Mary in the story above had come to simply be devoted to hearing the Lord’s word, sitting at his feet and taking it all in. Martha was busy about, not actually having time to listen. Through this episode she ended up learning the lesson well, evident from the passage in John 11 on Lazarus’s death. She became open to the Lord’s word, but I’m sure continued to serve well, even if she pared down some of what she did.

Life itself doesn’t seem to get any simpler, maybe even more complicated as time goes on. We learn more and realize just how complex it all is, and how for so many problems in this world there are no easy pat answers. Except…

As followers of Christ we need to dial down as to how we approach all of this. “What is our calling?” is one good question we can ask. Our attitude and actions must follow. There are few things that matter, in essence only one. We must be immersed into our Lord’s teaching, into the Lord himself. Everything else can fall by the wayside in comparison with that because without that nothing else we do will matter. We won’t receive the blessing and be the blessing needed. What is needed given to us in and through Jesus.
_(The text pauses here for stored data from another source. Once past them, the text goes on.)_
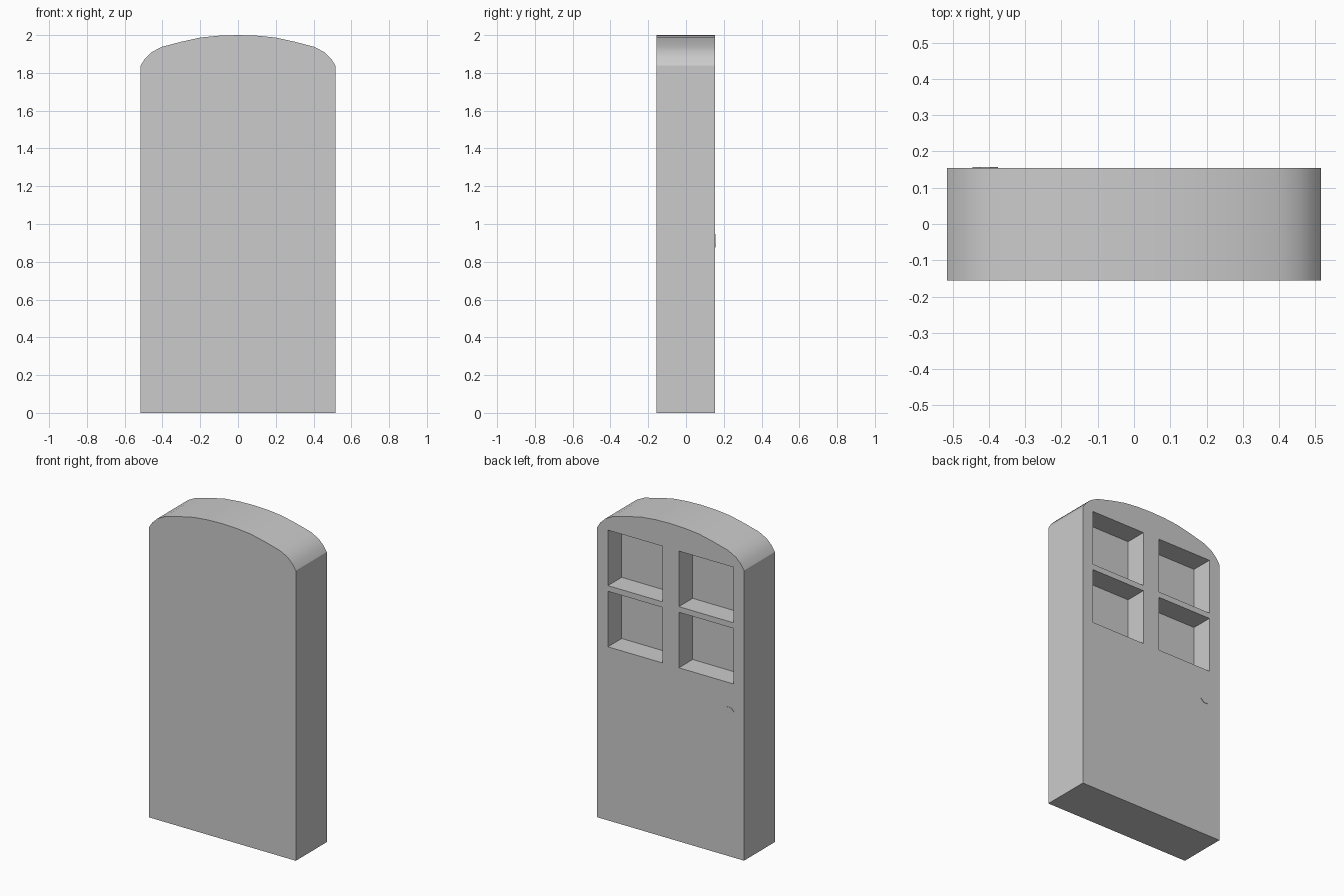
import bpy, bmesh, math
from mathutils import Matrix

if "Cube" in bpy.data.objects:
    bpy.data.objects.remove(bpy.data.objects["Cube"])

FRONT, BACK = -0.156, 0.154


def new_object(name, bm):
    bmesh.ops.recalc_face_normals(bm, faces=bm.faces)
    mesh = bpy.data.meshes.new(name)
    bm.to_mesh(mesh)
    bm.free()
    ob = bpy.data.objects.new(name, mesh)
    bpy.context.collection.objects.link(ob)
    return ob


# Arched door slab: half profile mirrored, then extruded through the depth
half = [(0.515, 0), (0.515, 1.84), (0.493, 1.875), (0.457, 1.91),
        (0.403, 1.938), (0.30, 1.965), (0.20, 1.987), (0.10, 1.997)]
outline = half + [(0, 2.0)] + [(-x, z) for x, z in reversed(half)]
bm = bmesh.new()
face = bm.faces.new([bm.verts.new((x, FRONT, z)) for x, z in outline])
ext = bmesh.ops.extrude_face_region(bm, geom=[face], use_keep_orig=True)
verts = [g for g in ext["geom"] if isinstance(g, bmesh.types.BMVert)]
bmesh.ops.translate(bm, verts=verts, vec=(0, BACK - FRONT, 0))
door = new_object("door", bm)

# Four window recesses cut into the back
PANE_W, PANE_H, FLOOR, CUT_END = 0.382, 0.352, 0.016, 0.30
bm = bmesh.new()
for x in (-0.249, 0.249):
    for z in (1.277, 1.665):
        place = Matrix.Translation((x, (FLOOR + CUT_END) / 2, z))
        size = Matrix.Diagonal((PANE_W, CUT_END - FLOOR, PANE_H, 1))
        bmesh.ops.create_cube(bm, size=1, matrix=place @ size)
cutter = new_object("window_cutter", bm)
cutter.hide_render = True

bpy.context.view_layer.objects.active = door
door.select_set(True)
cut = door.modifiers.new("windows", 'BOOLEAN')
cut.operation, cut.solver, cut.object = 'DIFFERENCE', 'EXACT', cutter
bpy.ops.object.modifier_apply(modifier=cut.name)
bpy.data.objects.remove(cutter)
bpy.ops.object.shade_smooth_by_angle(angle=math.radians(30))

# Low door knob barely standing out of the back face
bm = bmesh.new()
bmesh.ops.create_cone(
    bm, cap_ends=True, segments=8, radius1=0.038, radius2=0.038, depth=0.04,
    matrix=Matrix.Translation((-0.41, BACK + 0.003 - 0.02, 0.911))
    @ Matrix.Rotation(math.pi / 2, 4, 'X') @ Matrix.Rotation(math.pi / 8, 4, 'Z'))
new_object("door_knob", bm)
living in the limitations of life

I like simplicity. The older I get, the more I’m settled into that, and actually prefer it. That’s good, because life has a way of confining one into a space or groove which is comfortable enough, confining, but well in keeping with one’s calling and gifts. Hopefully not lived for mere pleasure, but pleasurable.

This is true within mission as well. And for the Christian, the new life given involves being a witness to the world of and for Christ, being a follower of Christ, seeking to glorify God in all we are and do in and through Christ.

That is what I want to be settled into more and more. Ideally with my coffee and classical music. Of course always in the communion of the church. In and through Jesus.